It was a classic career path, but with a twist: after spending six years at a midsize CPA firm, John Doherty left to become the controller of a regional bank. From there, he moved on to a division of John Hancock, where he was director of financial reporting. That positioned him to advance in corporate finance to, well, almost anywhere. Yet after a mere six months at Hancock, he leapt at an opportunity to go back to his old CPA firm.
A significant jump in salary was one factor. So was the chance to enjoy more-flexible work hours, a greater diversity of work, and the satisfaction of contributing to revenue rather than overhead. “Working at a company, you’re constantly watching the bottom line. The stresses of working at a CPA firm relate to client satisfaction, which is easier to manage for me,” says Doherty.
All over the country similar scenes are playing out as accounting firms large and small sweeten the pot in order to lure or retain employees. The Big Four have doubled their assurance staffs in the past five years and are expected to nearly double them again in the next five, thanks largely to Section 404 of Sarbanes-Oxley. Smaller accounting firms, their client rosters expanding thanks to new rules on auditor independence, are also upping the ante. Add to that a precipitous plunge in the number of accounting degrees granted in the late 1990s and disaffection with corporate finance jobs, and suddenly the labor pool is roiled by a perfect storm, one that CFOs readily admit is difficult to navigate.
Nearly half of the CFOs surveyed in late 2005 (see “How CFOs Confront the War for Accounting Talent” at the end of this article) say that it is somewhat or very difficult to hire qualified finance staff. “It’s an extremely competitive hiring environment today,” says Craig Nickerson, CFO of Dynetech Corp., a privately held business-process outsourcer based in Orlando. After a five-month search, he recently hired a senior staff accountant away from Deloitte & Touche but is still looking for an accounting manager for his 33-person finance team, a position the company expected to fill this spring.

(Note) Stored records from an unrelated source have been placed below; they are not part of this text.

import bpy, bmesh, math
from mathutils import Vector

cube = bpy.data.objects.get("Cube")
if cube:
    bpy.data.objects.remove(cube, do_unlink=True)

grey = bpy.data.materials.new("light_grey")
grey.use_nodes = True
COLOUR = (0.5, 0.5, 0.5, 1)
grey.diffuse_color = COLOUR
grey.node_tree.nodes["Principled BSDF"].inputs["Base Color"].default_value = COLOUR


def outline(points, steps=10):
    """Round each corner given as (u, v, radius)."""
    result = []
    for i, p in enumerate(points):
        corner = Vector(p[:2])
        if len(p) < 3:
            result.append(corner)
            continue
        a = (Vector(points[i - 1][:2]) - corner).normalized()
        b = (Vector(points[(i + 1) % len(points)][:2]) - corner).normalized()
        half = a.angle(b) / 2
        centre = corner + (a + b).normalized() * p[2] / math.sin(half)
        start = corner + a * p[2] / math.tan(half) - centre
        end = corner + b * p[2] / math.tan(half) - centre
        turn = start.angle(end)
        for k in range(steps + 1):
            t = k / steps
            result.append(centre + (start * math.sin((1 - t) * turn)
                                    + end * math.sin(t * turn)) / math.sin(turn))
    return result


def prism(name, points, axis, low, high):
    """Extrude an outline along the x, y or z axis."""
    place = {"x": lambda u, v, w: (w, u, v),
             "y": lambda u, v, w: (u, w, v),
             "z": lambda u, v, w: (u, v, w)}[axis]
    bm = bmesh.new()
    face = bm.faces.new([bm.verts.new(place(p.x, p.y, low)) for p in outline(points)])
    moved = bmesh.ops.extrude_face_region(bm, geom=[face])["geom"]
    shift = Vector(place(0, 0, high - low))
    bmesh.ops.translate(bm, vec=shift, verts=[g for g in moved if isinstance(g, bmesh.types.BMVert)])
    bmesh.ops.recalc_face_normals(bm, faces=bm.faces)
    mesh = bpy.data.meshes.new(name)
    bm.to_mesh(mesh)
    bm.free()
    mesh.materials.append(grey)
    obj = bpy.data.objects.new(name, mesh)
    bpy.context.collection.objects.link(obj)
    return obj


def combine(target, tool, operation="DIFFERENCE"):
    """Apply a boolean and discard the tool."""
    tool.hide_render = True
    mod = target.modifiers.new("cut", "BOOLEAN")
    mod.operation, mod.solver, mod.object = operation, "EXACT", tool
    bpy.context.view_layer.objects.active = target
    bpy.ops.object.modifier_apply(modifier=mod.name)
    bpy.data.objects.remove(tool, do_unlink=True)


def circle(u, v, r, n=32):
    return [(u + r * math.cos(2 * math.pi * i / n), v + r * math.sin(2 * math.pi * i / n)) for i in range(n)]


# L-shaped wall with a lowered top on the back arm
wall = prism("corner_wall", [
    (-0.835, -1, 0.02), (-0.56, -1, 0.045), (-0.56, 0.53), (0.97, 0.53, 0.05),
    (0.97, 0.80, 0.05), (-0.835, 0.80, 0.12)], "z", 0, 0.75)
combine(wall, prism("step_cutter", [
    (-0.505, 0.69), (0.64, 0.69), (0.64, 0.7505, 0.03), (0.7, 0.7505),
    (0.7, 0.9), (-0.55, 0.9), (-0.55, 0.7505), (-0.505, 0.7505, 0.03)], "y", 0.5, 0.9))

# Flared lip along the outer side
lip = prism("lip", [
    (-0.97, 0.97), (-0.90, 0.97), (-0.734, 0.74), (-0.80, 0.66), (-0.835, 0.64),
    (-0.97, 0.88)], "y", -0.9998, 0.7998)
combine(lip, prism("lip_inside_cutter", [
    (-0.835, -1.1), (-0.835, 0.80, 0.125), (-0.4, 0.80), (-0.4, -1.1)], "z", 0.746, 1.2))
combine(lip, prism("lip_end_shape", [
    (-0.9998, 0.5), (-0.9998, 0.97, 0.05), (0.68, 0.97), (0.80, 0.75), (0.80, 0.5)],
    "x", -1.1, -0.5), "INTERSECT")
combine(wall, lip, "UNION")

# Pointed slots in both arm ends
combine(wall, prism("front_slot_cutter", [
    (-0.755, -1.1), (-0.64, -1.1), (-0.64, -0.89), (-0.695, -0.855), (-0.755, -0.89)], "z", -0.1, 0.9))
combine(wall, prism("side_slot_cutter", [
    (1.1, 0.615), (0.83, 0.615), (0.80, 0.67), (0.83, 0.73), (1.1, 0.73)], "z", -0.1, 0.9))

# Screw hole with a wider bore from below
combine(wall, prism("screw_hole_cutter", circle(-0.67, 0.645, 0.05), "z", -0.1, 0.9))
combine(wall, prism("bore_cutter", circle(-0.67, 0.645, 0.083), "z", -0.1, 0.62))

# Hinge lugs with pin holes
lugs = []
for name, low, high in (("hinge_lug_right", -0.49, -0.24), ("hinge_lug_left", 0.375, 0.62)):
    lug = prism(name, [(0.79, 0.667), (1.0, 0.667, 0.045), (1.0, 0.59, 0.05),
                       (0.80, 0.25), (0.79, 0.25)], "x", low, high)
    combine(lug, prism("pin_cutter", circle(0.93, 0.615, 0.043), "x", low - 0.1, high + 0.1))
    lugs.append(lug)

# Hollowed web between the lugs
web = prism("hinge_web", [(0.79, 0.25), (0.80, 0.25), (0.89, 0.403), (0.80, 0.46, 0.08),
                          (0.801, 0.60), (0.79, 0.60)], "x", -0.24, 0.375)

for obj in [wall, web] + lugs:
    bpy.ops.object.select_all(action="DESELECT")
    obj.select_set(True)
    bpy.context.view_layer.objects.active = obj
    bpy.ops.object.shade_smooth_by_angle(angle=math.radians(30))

Nickerson says competition has not only driven up CPA salaries by as much as 25 percent in the past several years, but now he must contend with public accounting firms that “provide signing bonuses and a lot of fluff benefits that they’ve never offered before.” And there is competition as well from other corporate finance departments. Dynetech had a 10 percent turnover rate among finance staff in 2005, about double its historic average, largely because people had better offers from other companies.
Even though enrollment in accounting programs has risen over the past few years, the demand for CPAs currently outstrips supply by as much as 20 percent, and relief appears to be a long way off. “We’ll have an incredible shortage of accountants for the next 10 to 15 years,” predicts Allan D. Koltin, president and CEO of PDI Global Inc., a Chicago-based consultancy for accounting and other professional firms.